__Assignment__
In the entries below, go to the line containing "0.54, z0, z1)" and repeat it along with every later line, exactly.

__Material provided__
== Segment start ==

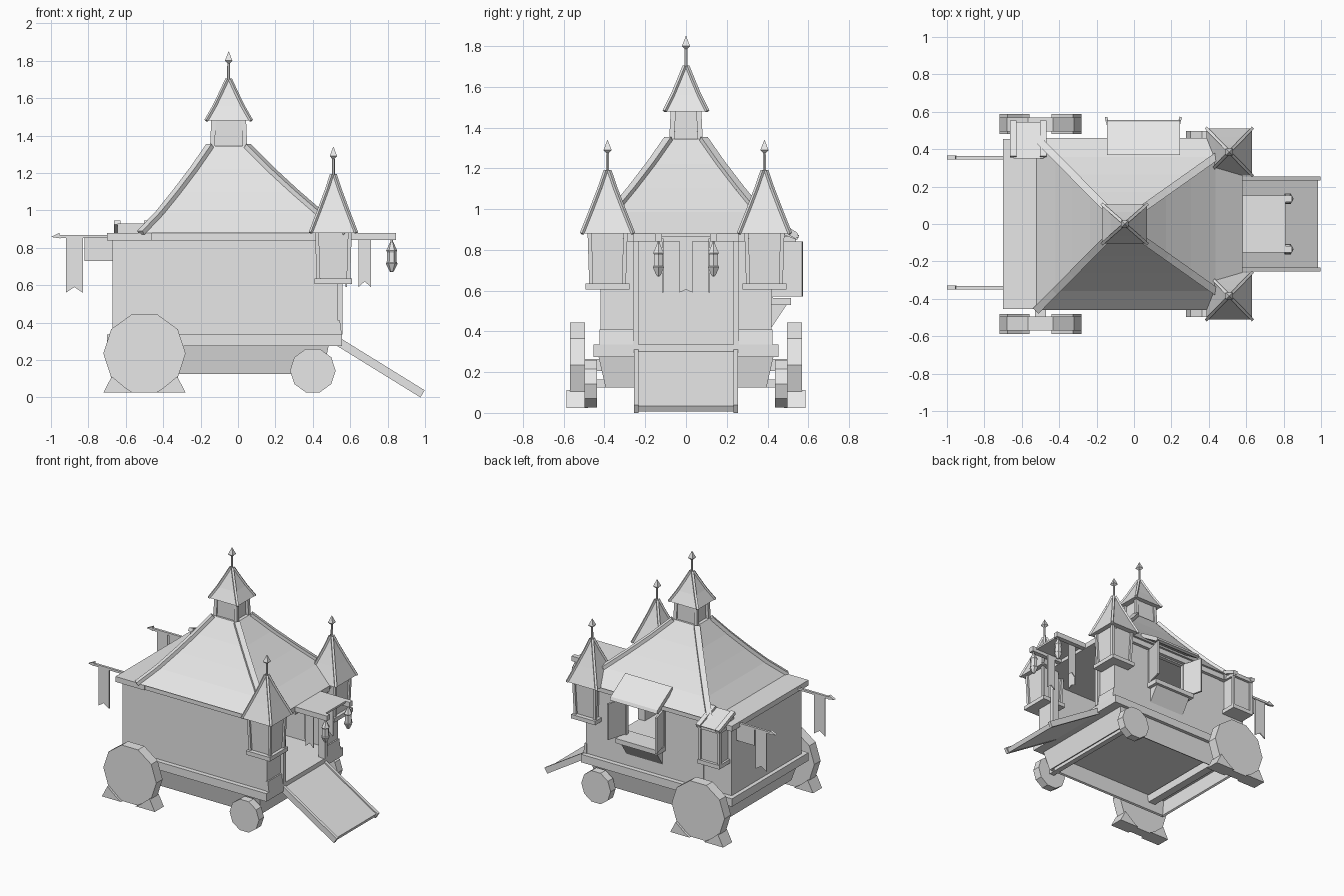
import bpy, bmesh, math
from mathutils import Vector

if "Cube" in bpy.data.objects:
    bpy.data.objects.remove(bpy.data.objects["Cube"])

grey = bpy.data.materials.new("plain_grey")
grey.use_nodes = True
grey.diffuse_color = (0.8, 0.8, 0.8, 1)
grey.node_tree.nodes["Principled BSDF"].inputs["Base Color"].default_value = (0.8, 0.8, 0.8, 1)


def finish(name, bm):
    bmesh.ops.recalc_face_normals(bm, faces=bm.faces)
    mesh = bpy.data.meshes.new(name)
    bm.to_mesh(mesh)
    bm.free()
    mesh.materials.append(grey)
    obj = bpy.data.objects.new(name, mesh)
    bpy.context.collection.objects.link(obj)
    return obj


def skin(name, loops, caps=True):
    """Join matching closed loops of points into one surface."""
    bm = bmesh.new()
    rings = [[bm.verts.new(p) for p in loop] for loop in loops]
    n = len(rings[0])
    for a, b in zip(rings, rings[1:]):
        for i in range(n):
            j = (i + 1) % n
            bm.faces.new((a[i], a[j], b[j], b[i]))
    if caps:
        bm.faces.new(rings[0])
        bm.faces.new(rings[-1])
    return finish(name, bm)


def rect(z, x0, x1, y0, y1):
    return [(x0, y0, z), (x1, y0, z), (x1, y1, z), (x0, y1, z)]


def box(name, x0, x1, y0, y1, z0, z1):
    return skin(name, [rect(z, x0, x1, y0, y1) for z in (z0, z1)])


def prism_y(name, pts, y0, y1):
    return skin(name, [[(x, y, z) for x, z in pts] for y in (y0, y1)])


def prism_x(name, pts, x0, x1):
    return skin(name, [[(x, y, z) for y, z in pts] for x in (x0, x1)])


def beam(name, a, b, w, h):
    """Square bar from a to b, w wide and h deep."""
    a, b = Vector(a), Vector(b)
    d = (b - a).normalized()
    side = d.cross(Vector((0, 0, 1)) if abs(d.z) < 0.99 else Vector((0, 1, 0))).normalized()
    up = side.cross(d)
    corners = [side * sx * w / 2 + up * sz * h / 2 for sx, sz in ((-1, -1), (1, -1), (1, 1), (-1, 1))]
    return skin(name, [[p + c for c in corners] for p in (a, b)])


def turned(name, x, y, profile, sides, spin=0.0):
    loops = []
    for r, z in profile:
        loops.append([(x + r * math.cos(spin + math.tau * i / sides),
                       y + r * math.sin(spin + math.tau * i / sides), z) for i in range(sides)])
    return skin(name, loops)


def wheel(name, x, z, r, y0, y1):
    pts = [(x + r * math.cos(math.tau * i / 10), z + r * math.sin(math.tau * i / 10)) for i in range(10)]
    return prism_y(name, pts, y0, y1)


def spire(name, x, y, z, hx, hy, mid, top):
    """Flared four-sided roof with hip bars, rod and finial."""
    steps = [(1, 1, z), (0.62, 0.62, mid), (0.3, 0.3, (mid + top) / 2 + 0.01), (0.07, 0.07, top)]
    skin(name + "_roof", [rect(h, x - hx * a, x + hx * a, y - hy * b, y + hy * b) for a, b, h in steps])
    for sx in (-1, 1):
        for sy in (-1, 1):
            pts = [(x + sx * hx * a, y + sy * hy * a, h) for a, _, h in steps]
            for p, q in zip(pts, pts[1:]):
                beam(name + "_hip_bar", p, q, 0.016, 0.014)
    turned(name + "_rod", x, y, [(0.009, top - 0.02), (0.007, top + 0.1)], 6)
    turned(name + "_finial", x, y, [(0.008, top + 0.085), (0.028, top + 0.1), (0.001, top + 0.15)], 4, math.pi / 4)


def banner(name, x0, x1, y, z0, z1):
    xm = (x0 + x1) / 2
    prism_y(name, [(x0, z1), (x0, z0), (xm, z0 + 0.03), (x1, z0), (x1, z1)], y - 0.004, y + 0.004)


# Chassis: open tapered skirt and deck
hull = skin("chassis_skirt", [rect(0.125, -0.6, 0.455, -0.395, 0.395),
                              rect(0.28, -0.64, 0.485, -0.43, 0.43)], caps=False)
solid = hull.modifiers.new("thickness", "SOLIDIFY")
solid.thickness = 0.02
box("deck", -0.7, 0.555, -0.455, 0.455, 0.275, 0.335)

# Hollow room walls with a doorway and a serving window
Z0, Z1 = 0.335, 0.86
box("right_wall", -0.44, 0.535, -0.42, -0.39, Z0, Z1)
box("window_wall_rear", -0.44, -0.11, 0.39, 0.42, Z0, Z1)
box("window_wall_front", 0.21, 0.535, 0.39, 0.42, Z0, Z1)
box("window_wall_below", -0.11, 0.21, 0.39, 0.42, Z0, 0.56)
box("window_wall_above", -0.11, 0.21, 0.39, 0.42, 0.83, Z1)
box("rear_room", -0.67, -0.44, -0.415, 0.415, Z0, Z1)
box("lean_to_roof", -0.7, -0.46, -0.455, 0.455, 0.84, 0.88)
for s in (-1, 1):
    lo, hi = sorted((s * 0.235, s * 0.42))
    box("door_wall", 0.505, 0.535, lo, hi, Z0, Z1)
    box("door_post", 0.525, 0.56, *sorted((s * 0.232, s * 0.26)), Z0, Z1)
    prism_y("wall_foot", [(0.53, Z0), (0.555, Z0), (0.545, 0.41), (0.53, 0.41)], *sorted((s * 0.26, s * 0.425)))
box("door_lintel", 0.525, 0.58, -0.26, 0.26, 0.84, 0.88)

# Main roof: flared hollow pyramid, eave band and hip bars
steps = [(1, 0.88), (0.73, 0.985), (0.48, 1.1), (0.23, 1.222), (0, 1.345)]
rings = [rect(z, -0.15 - 0.37 * f, 0.05 + 0.53 * f, -0.085 - 0.375 * f, 0.085 + 0.375 * f) for f, z in steps]
skin("main_roof", rings)
box("eave_band", -0.48, 0.56, -0.445, 0.445, 0.84, 0.885)
for i in range(4):
    for a, b in zip(rings, rings[1:]):
        beam("main_hip_bar", a[i], b[i], 0.04, 0.025)

# Cupola
box("cupola_body", -0.125, 0.025, -0.07, 0.07, 1.33, 1.5)
for sx in (-1, 1):
    for sy in (-1, 1):
        beam("cupola_post", (-0.05 + sx * 0.087, sy * 0.07, 1.335),
             (-0.05 + sx * 0.08, sy * 0.062, 1.5), 0.025, 0.025)
spire("cupola", -0.05, 0, 1.48, 0.12, 0.105, 1.56, 1.7)

# Corner turrets
for s in (-1, 1):
    x, y = 0.51, s * 0.385
    skin("turret_body", [rect(z, x - h, x + h, y - h, y + h) for z, h in ((0.62, 0.075), (0.88, 0.085))])
    box("turret_base", x - 0.1, x + 0.1, y - 0.108, y + 0.108, 0.605, 0.635)
    for sx in (-1, 1):
        for sy in (-1, 1):
            beam("turret_post", (x + sx * 0.08, y + sy * 0.08, 0.63),
                 (x + sx * 0.088, y + sy * 0.088, 0.885), 0.02, 0.02)
    spire("turret", x, y, 0.88, 0.122, 0.126, 1.0, 1.19)

# Porch canopy with lanterns and banners
box("porch_canopy", 0.56, 0.81, -0.14, 0.14, 0.866, 0.88)
for s in (-1, 1):
    y = s * 0.135
    box("porch_bar", 0.56, 0.845, y - 0.018, y + 0.018, 0.842, 0.88)
    turned("lantern", 0.822, y, [(0.006, 0.85), (0.008, 0.83), (0.03, 0.785), (0.024, 0.775), (0.027, 0.72),
                                 (0.032, 0.715), (0.012, 0.675), (0.006, 0.67)], 6)
    banner("porch_banner", 0.645, 0.71, s * 0.115, 0.59, 0.855)
prism_x("door_banner_plate", [(-0.033, 0.85), (-0.033, 0.59), (0, 0.605), (0.033, 0.59), (0.033, 0.85)], 0.575, 0.583)

# Ramp with side rails
prism_y("ramp_board", [(0.55, 0.305), (0.985, 0.035), (0.97, 0.006), (0.535, 0.275)], -0.24, 0.24)
for s in (-1, 1):
    prism_y("ramp_rail", [(0.55, 0.315), (0.998, 0.038), (0.975, 0.0), (0.53, 0.275)],
            *sorted((s * 0.232, s * 0.255)))

# Wheels, axles and chocks
for s in (-1, 1):
    wheel("rear_wheel", -0.5, 0.235, 0.22, *sorted((s * 0.495, s * 0.57)))
    wheel("front_wheel", 0.4, 0.143, 0.122, *sorted((s * 0.437, s * 0.497)))
    for d in (-1, 1):
        prism_y("wheel_chock", [(-0.5 + d * 0.22, 0.025), (-0.5 + d * 0.06, 0.025), (-0.5 + d * 0.1, 0.05),
                                (-0.5 + d * 0.175, 0.112)], *sorted((s * 0.48, s * 0.587)))
box("rear_axle", -0.53, -0.47, -0.5, 0.5, 0.205, 0.265)
box("front_axle", 0.38, 0.42, -0.44, 0.44, 0.125, 0.165)

# Serving window: awning, shutters, sill and bracket
prism_x("awning", [(0.37, 0.995), (0.545, 0.885), (0.555, 0.862), (0.535, 0.855), (0.37, 0.96)], -0.145, 0.245)
prism_x("sill_bracket", [(0.41, 0.54), (0.5, 0.54), (0.42, 0.42), (0.41, 0.42)], -0.1, 0.2)
box("window_sill", -0.125, 0.225, 0.36, 0.515, 0.53, 0.565)
for x, d in ((-0.11, -1), (0.21, 1)):
    beam("shutter", (x, 0.425, 0.705), (x + d * 0.04, 0.572, 0.705), 0.014, 0.27)
    beam("window_jamb", (x, 0.415, 0.56), (x, 0.415, 0.83), 0.025, 0.025)

# Side bay near the back
box("bay_body", -0.64, -0.49, 0.4, 0.52, 0.59, 0.86)
for z0, z1 in ((0.575, 0.605), (0.84, 0.865)):
    box("bay_trim", -0.655, -0.475, 0.4, 0.54, z0, z1)
for x in (-0.645, -0.485):
    beam("bay_post", (x, 0.525, 0.59), (x, 0.525, 0.86), 0.02, 0.02)
    beam("bay_roof_rib", (x, 0.36, 0.935), (x, 0.55, 0.86), 0.035, 0.025)
prism_x("bay_roof", [(0.35, 0.86), (0.35, 0.93), (0.545, 0.865), (0.535, 0.85)], -0.645, -0.485)

# Rear flag poles
for y in (-0.34, 0.355):
    box("flag_pole", -0.97, -0.66, y - 0.009, y + 0.009, 0.852, 0.868)
    prism_y("pole_tip", [(-1.0, 0.858), (-0.955, 0.88), (-0.95, 0.85)], y - 0.01, y + 0.01)
    banner("rear_banner", -0.92, -0.83, y, 0.56, 0.855)
box("pole_pennant", -0.82, -0.67, 0.351, 0.359, 0.73, 0.855)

== Segment end ==

__Answer section__
    box("bay_trim", -0.655, -0.475, 0.4, 0.54, z0, z1)
for x in (-0.645, -0.485):
    beam("bay_post", (x, 0.525, 0.59), (x, 0.525, 0.86), 0.02, 0.02)
    beam("bay_roof_rib", (x, 0.36, 0.935), (x, 0.55, 0.86), 0.035, 0.025)
prism_x("bay_roof", [(0.35, 0.86), (0.35, 0.93), (0.545, 0.865), (0.535, 0.85)], -0.645, -0.485)

# Rear flag poles
for y in (-0.34, 0.355):
    box("flag_pole", -0.97, -0.66, y - 0.009, y + 0.009, 0.852, 0.868)
    prism_y("pole_tip", [(-1.0, 0.858), (-0.955, 0.88), (-0.95, 0.85)], y - 0.01, y + 0.01)
    banner("rear_banner", -0.92, -0.83, y, 0.56, 0.855)
box("pole_pennant", -0.82, -0.67, 0.351, 0.359, 0.73, 0.855)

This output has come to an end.